In a similar vein over at What Would Cathy Eat?, Cathy Elton has laid down another challenge: a Heatlhy Thanksgiving. Several of my family members have cut down our meat consumption (more on that in another post), so this year Mike and I decided it’s time for a vegetarian Thanksgiving.
Yes, you read that right. No deboned whole turkey, no heavily buttered white potato gratins. See, I’ve got this thing. I love my husband. He has some not-nice family history with heart disesase and didn’t score so great on a modern medical-style peek at his arteries, so we both agreed recently to cut back our meat and dairy consumption. But his first question was, “Well, when I don’t eat meat, what can I eat?” As it turns out, plenty.
I think that’s why I like Cathy’s site. After a heart condition led her doctor to recommend a bland diet – to which she responded, if memory serves, “No fucking way” – she overhauled her diet and proves that eating well doesn’t mean giving up great food or flavor.

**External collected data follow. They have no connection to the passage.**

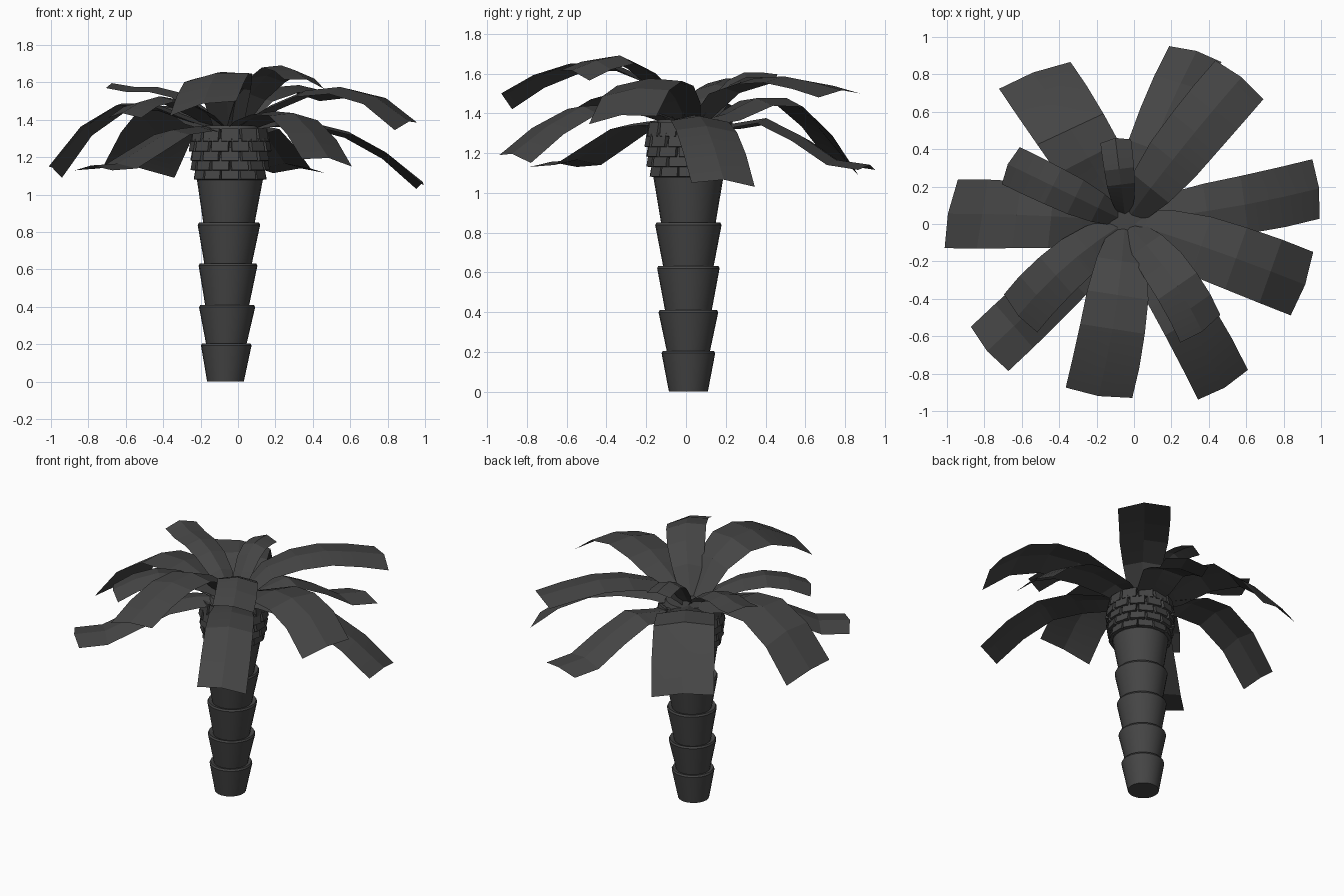
import bpy, bmesh, math
from mathutils import Vector, Matrix

if "Cube" in bpy.data.objects:
    bpy.data.objects.remove(bpy.data.objects["Cube"])

dark = bpy.data.materials.new("dark_grey")
dark.diffuse_color = (0.06, 0.06, 0.06, 1)
dark.use_nodes = True
dark.node_tree.nodes["Principled BSDF"].inputs["Base Color"].default_value = dark.diffuse_color


def make(name, verts, faces, angle=None):
    me = bpy.data.meshes.new(name)
    me.from_pydata([tuple(v) for v in verts], [], faces)
    me.update()
    me.materials.append(dark)
    ob = bpy.data.objects.new(name, me)
    bpy.context.collection.objects.link(ob)
    if angle:
        bpy.ops.object.select_all(action='DESELECT')
        ob.select_set(True)
        bpy.context.view_layer.objects.active = ob
        bpy.ops.object.shade_smooth_by_angle(angle=math.radians(angle))
    return ob


def lathe(name, profile, sides=24):
    """Revolve (radius, z); the axis leans slightly towards +x with height."""
    verts, faces = [], []
    for r, z in profile:
        cx = -0.067 + 0.022 * z
        for i in range(sides):
            a = math.tau * i / sides
            verts.append((cx + r * math.cos(a), 0.012 + r * math.sin(a), z))
    for k in range(len(profile) - 1):
        for i in range(sides):
            j = (i + 1) % sides
            faces.append((k * sides + i, k * sides + j,
                          (k + 1) * sides + j, (k + 1) * sides + i))
    n = (len(profile) - 1) * sides
    faces += [tuple(range(sides))[::-1], tuple(range(n, n + sides))]
    return make(name, verts, faces, 30)


# Trunk: stacked cups flaring upwards
cups = [(0.0, 0.205, 0.098, 0.135), (0.2, 0.41, 0.108, 0.15),
        (0.4, 0.632, 0.116, 0.157), (0.625, 0.85, 0.126, 0.167),
        (0.835, 1.09, 0.135, 0.176)]
profile = []
for z0, z1, r0, r1 in cups:
    profile += [(r0, z0), (r1, z1 - 0.012), (r1 - 0.006, z1)]
lathe("trunk", profile)

# Crown core under the leaves
lathe("crown_core", [(0.16, 1.07), (0.185, 1.2), (0.185, 1.3), (0.15, 1.37)])

# Bark scales: overlapping rows of small tilted blocks, staggered
bm = bmesh.new()
for row, (z, r) in enumerate([(1.115, 0.178), (1.165, 0.19), (1.215, 0.196),
                              (1.265, 0.2), (1.318, 0.194)]):
    for i in range(12):
        a = math.tau * (i + 0.5 * (row % 2)) / 12
        m = (Matrix.Translation((-0.042, 0.012, z)) @ Matrix.Rotation(a, 4, 'Z')
             @ Matrix.Translation((r, 0, 0)) @ Matrix.Rotation(math.radians(-10), 4, 'Y')
             @ Matrix.Diagonal((0.022, 0.092, 0.07, 1)))
        bmesh.ops.create_cube(bm, size=1, matrix=m)
me = bpy.data.meshes.new("bark_scales")
bm.to_mesh(me)
bm.free()
me.materials.append(dark)
bpy.context.collection.objects.link(bpy.data.objects.new("bark_scales", me))


# Leaves: creased strips arching from the crown to a blunt tip
def leaf(name, tip, width, tilt, heights, bend=0.0, skew=0.0):
    tip = Vector(tip)
    d = Vector((tip.x + 0.045, tip.y - 0.015, 0)).normalized()
    base = Vector((-0.045, 0.015, 1.35)) + d * 0.03
    side = Vector((-d.y, d.x, 0))
    zs = [base.z] + list(heights) + [tip.z]
    verts, faces = [], []
    for k, z in enumerate(zs):
        t = k / 5
        c = base.lerp(tip, t) + side * bend * 4 * t * (1 - t)
        c.z = z + 0.006
        half = width / 2 * (0.4, 0.75, 0.92, 0.97, 1.0, 1.0)[k]
        drop = Vector((0, 0, -0.026)) - d * (0.018 if k == 5 else 0)
        s = (side + d * skew * t) * half + Vector((0, 0, tilt / 2 * t))
        verts += [c + s + drop, c, c - s + drop]
    for k in range(5):
        for j in (0, 1):
            a = 3 * k + j
            faces.append((a, a + 3, a + 4, a + 1))
    make(name, verts, faces, 12)


# tip x, y, z, width, tilt (left minus right), four heights, bend, skew
leaves = [
    (0.99, 0.19, 1.06, 0.32, -0.02, 1.385, 1.38, 1.33, 1.22, -0.02, 0.05),
    (0.915, -0.325, 1.385, 0.36, 0.04, 1.47, 1.55, 1.57, 1.52, 0.01, 0),
    (0.335, 0.925, 1.135, 0.29, 0.0, 1.34, 1.37, 1.28, 1.16, 0.02, -0.1),
    (0.575, 0.785, 1.51, 0.33, 0.02, 1.52, 1.57, 1.58, 1.55, 0.01, 0),
    (-0.54, 0.81, 1.14, 0.40, 0.06, 1.39, 1.47, 1.47, 1.33, -0.01, 0.2),
    (0.485, -0.875, 1.19, 0.31, -0.04, 1.41, 1.44, 1.43, 1.33, 0.02, 0),
    (-0.785, -0.68, 1.15, 0.31, 0.0, 1.36, 1.34, 1.25, 1.16, 0.0, 0.05),
    (-0.19, -0.92, 1.48, 0.36, 0.08, 1.57, 1.65, 1.645, 1.58, 0.02, 0),
    (0.365, -0.575, 1.61, 0.26, -0.05, 1.53, 1.63, 1.685, 1.66, 0.03, 0),
    (-0.995, 0.055, 1.14, 0.37, 0.06, 1.41, 1.48, 1.48, 1.36, -0.01, 0.15),
    (-0.675, 0.32, 1.59, 0.22, 0.0, 1.47, 1.54, 1.57, 1.57, 0.0, 0),
    (-0.62, -0.49, 1.43, 0.27, 0.0, 1.44, 1.5, 1.52, 1.49, -0.03, 0),
    (-0.1, 0.46, 1.59, 0.165, 0.0, 1.47, 1.56, 1.60, 1.60, 0.0, 0),
]
for n, (x, y, z, w, tilt, h1, h2, h3, h4, bend, skew) in enumerate(leaves):
    leaf("leaf_%02d" % (n + 1), (x, y, z), w, tilt, (h1, h2, h3, h4), bend, skew)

It has always struck me as odd that we celebrate one of the most Puritan of holidays with one of the deadly sins (gluttony). Last year, I gained 10 pounds between mid-November and January 1st. I’m height-challenged at 5’3”, so while that gain might make some people’s jeans tight, it made it impossible to wear most of my clothes. I’ve decided this year, I don’t want to go there.
So, who’s with me? I’m not saying you have to give up the bird, but perhaps don’t wrap it in bacon, avoid the boxed stuffing, try to cut some of the calories out of that pumpkin pie and up your offering of vegetables. (See all of Cathy’s tips.) I’m going to post recipes as I find them, so if you know of some great options (including your own), let me know. I’ll even be hosting an online chat the week of Thanksgiving to answer questions and share what I’ve decided to make. If you’re on Twitter, follow the hashtag #healthythanks
- In an embarssment of riches in terms of great coverage, here are a few of the best written reviews of the The Kitchen Counter Cooking School: The Cleveland Plain Dealer, The Wall Street Journal and Associated Press (it appeared all over, but here it is on the Today show site). Thanks for the kind and well thought-out words. I’m compiling a list of all the reviews in the next couple of weeks — when I get a chance to catch my breath.
- Chow Bella: I think that the folks behind the food section at New Times in Phoenix is on to something. They developed an online book club that paired with local bookstore Changing Hands to offer a discount on their selection. I’m deeply honored they selected my book as their first, especially since it prompted my publisher, Viking/Penguin to hastily add another tour date to send me there (as I write this, tomorrow). But it reminds me that even in an age-old industry as newspapers and bookstores, there’s always a new way to do what both mean to do: engage people and bring them together. It’s also made me think, maybe more authors should start online book clubs? I have so many books that I read that I think deserve an audience, plus I love books (especially books about food) and I adore talking about them. Stay tuned.